WILTON — The Board of Selectmen has come up with four budget scenarios for the FY 2021 budget, ranging from a flat budget to a 10-percent decrease from the current fiscal year.

The proposed budgets, along with explanations for the cuts, are being submitted by First Selectwoman Lynne Vanderslice to the Board of Finance for its review. The finance board meets tonight, May 12, to vote on proposed budgets and a mill rate.

With the Annual Town Meeting canceled this year in order to prevent the spread of the coronavirus, the Board of Selectmen charged the finance board with adopting the town and school budgets. After allowing for time to hear from the public, it will meet again on June 1 to adopt the budgets and set the mill rate.

Before the pandemic hit Connecticut, the selectmen proposed a $33.9-million budget for 2021, an increase of 1.22 percent.

The finance board asked both the town and Board of Education to come up with budget proposals that were flat, and decreased by 2, 5, and 10 percent.

To keep the town budget flat at $33,501,999, more than $400,000 in net reductions were made, including a 20-percent cut of $30,000 to the first selectwoman’s salary, which Vanderslice volunteered.

At a special Board of Selectmen meeting Monday night, Vanderslice said she did not expect the finance board to cut the budget by 10 percent.

“As far as 5 and 10 percent (reductions), the way I am going to present it is in terms of the number of employees that would be reduced. They (finance board) have said it is unlikely there will be a 10-percent cut. Seriously, if they are looking at a 10-percent cut I will give them more details,” she said.
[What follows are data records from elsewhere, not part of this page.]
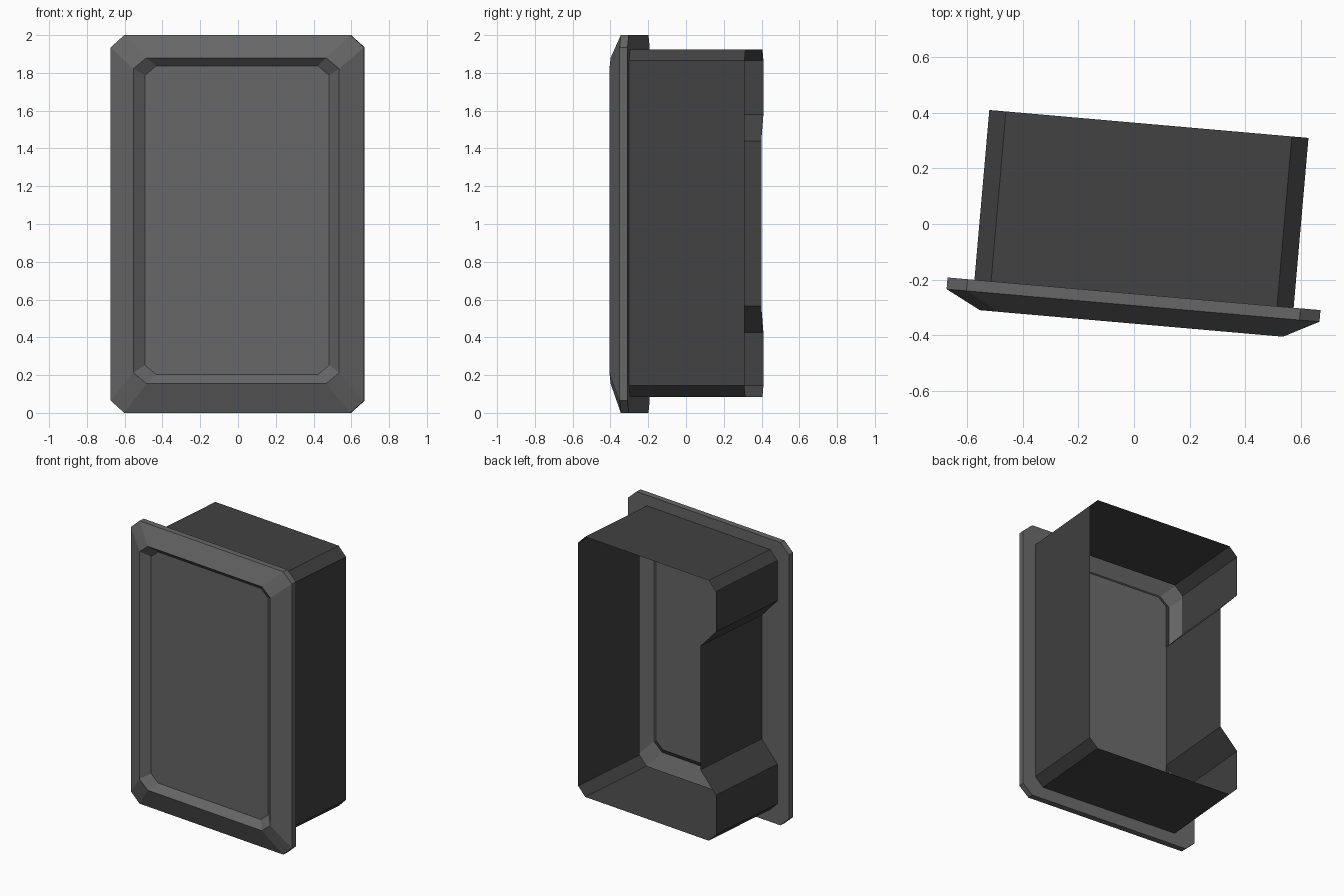
import bpy, bmesh, math

if "Cube" in bpy.data.objects:
    bpy.data.objects.remove(bpy.data.objects["Cube"])

TURN = math.radians(-5)   # whole model is turned slightly about z
CX = 0.022                # local centre line


def material(name, grey):
    m = bpy.data.materials.new(name)
    m.diffuse_color = (grey, grey, grey, 1)
    m.use_nodes = True
    m.node_tree.nodes["Principled BSDF"].inputs["Base Color"].default_value = m.diffuse_color
    return m


def outline(half, z0, z1, cut, cz):
    """Rectangle in x/z with cut corners, starting at the lower left side."""
    a, b = CX - half, CX + half
    return [(a, z0 + cz), (a + cut, z0), (b - cut, z0), (b, z0 + cz),
            (b, z1 - cz), (b - cut, z1), (a + cut, z1), (a, z1 - cz)]


def ring(bm, points, y):
    return [bm.verts.new((x, y, z)) for x, z in points]


def bridge(bm, r, s):
    n = len(r)
    for i in range(n):
        j = (i + 1) % n
        bm.faces.new((r[i], r[j], s[j], s[i]))


def finish(bm, name, mat):
    bmesh.ops.recalc_face_normals(bm, faces=bm.faces[:])
    me = bpy.data.meshes.new(name)
    bm.to_mesh(me)
    bm.free()
    me.materials.append(mat)
    ob = bpy.data.objects.new(name, me)
    ob.rotation_euler.z = TURN
    bpy.context.collection.objects.link(ob)
    return ob


frame_grey = material("frame grey", 0.133)
box_grey = material("dark box grey", 0.054)

# Housing outline: cut corners plus a dent in the left wall
left = CX - 0.576
dent = [(left, 1.58), (left + 0.13, 1.44), (left + 0.13, 0.565), (left, 0.425)]
box_outline = outline(0.576, 0.085, 1.925, 0.06, 0.06) + dent

# Open-backed housing
bm = bmesh.new()
bridge(bm, ring(bm, box_outline, 0.363), ring(bm, box_outline, -0.25))
finish(bm, "housing", box_grey)

# Front frame: back flange, rim, bevel, recess and panel
bm = bmesh.new()
inner = ring(bm, box_outline, -0.25)
back = ring(bm, outline(0.673, 0.0, 2.0, 0.072, 0.065), -0.25)
for i in range(7):
    bm.faces.new((inner[i], inner[i + 1], back[i + 1], back[i]))
bm.faces.new(inner[7:] + [inner[0], back[0], back[7]])   # dented side

rim = ring(bm, outline(0.673, 0.0, 2.0, 0.072, 0.065), -0.292)
lip = ring(bm, outline(0.547, 0.155, 1.88, 0.07, 0.058), -0.357)
panel = ring(bm, outline(0.49, 0.203, 1.837, 0.06, 0.05), -0.31)
for r, s in ((back, rim), (rim, lip), (lip, panel)):
    bridge(bm, r, s)
bm.faces.new(panel)
finish(bm, "front_frame", frame_grey)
In addition to operating cuts, capital projects such as the police department/town hall building project, and replacement of the stadium track at Wilton High School are being put on hold.

Refurbishment of a ladder truck for the fire department and road paving will go on the November ballot.

The most discussion by the board involved cutting the grants given to Wilton Library and Trackside Teen Center.

Wilton Library, a private, nonprofit institution, is funded through donations for its collection, and receives an annual grant from the town of Wilton to cover most of its operating expenses.

For the flat budget, the grant to Wilton Library would be $2,797,846, $56,300 less than its original request of $2,854,156.

In a 2-percent decreased budget, the grant would be $2,697,105, $314,102 less than the original request.

In a 5-percent decreased budget, it would be $2,197,105, $657,051 less than the original request.

In a 10-percent decreased budget, it would be $1,917,105, $937,051 less than the original request.

A letter from the library board of directors, read at the beginning of the meeting, said cutting the library grant to $2,697,000, as proposed in the 2-percent decreased budget, would have “a significant negative impact on the library services we provide to the community.”

For Trackside Teen Center, the proposed grant in the original budget was $65,334, which was already $32,366 less than the grant request of $98,000.

In the flat budget proposal, the grant was cut by $10,000 to $55,334.

The grant was reduced to zero in the 2- to 10-percent decrease proposals.

Forrest Close, president of the board of directors of Trackside, expressed “dire concern” in an email, “The complete defunding of Trackside could be a lethal blow. Any cuts beyond $10,000 could realistically result in us closing our doors soon.”

The selectmen acknowledged the importance of both the library and Trackside to the Wilton community.

However, facing daunting budget cuts, they said both Wilton Library and Trackside had the ability to raise funds to keep their staff and operations going, where the town did not.

“We need to fund town employees for essential services,” said Selectwoman Deborah McFadden.

“In a pandemic we cannot cut the Health Department ... or the assessor. We have to be careful cutting police ... and the town clerk’s office is busy now,” Vanderslice said.

There would be deeper overall cuts made in a -2-percent budget request, which would be $32,831,959, $670,040 less than the flat budget.

Under that scenario, in addition to the cuts made in the flat budget, vacant town positions would remain unfilled, nonemergency staff hours would be reduced, nonemergency training would be eliminated, the Merwin Meadows swim program would be eliminated, and the transfer station would be closed, with trash services being provided by another town or private haulers.

A 5-percent budget decrease would be $31,826,899, $1,675,100 less than the flat budget.

Under that scenario, “everything just slows down,” Vanderslice said. Town staff would be decreased, fewer roads would get paved and there would be a slowdown in replacing town vehicles, in addition to cuts made in the 2-percent budget decrease.

A 10-percent budget decrease would be $30,151,799, $3,350,200 less than the flat budget.

Additional staff would be eliminated. Infrastructure would lose funds, and services such as the library would no longer be free for residents. “The 10-percent decrease puts us on the edge of the precipice,” said Selectman Joshua Cole.

“We would do business differently. If we got that bad, we may end up with state government running everything and Connecticut would be very different,” Vanderslice said.

Editor’s Note: The story was edited to delete positions that are not on the chopping block.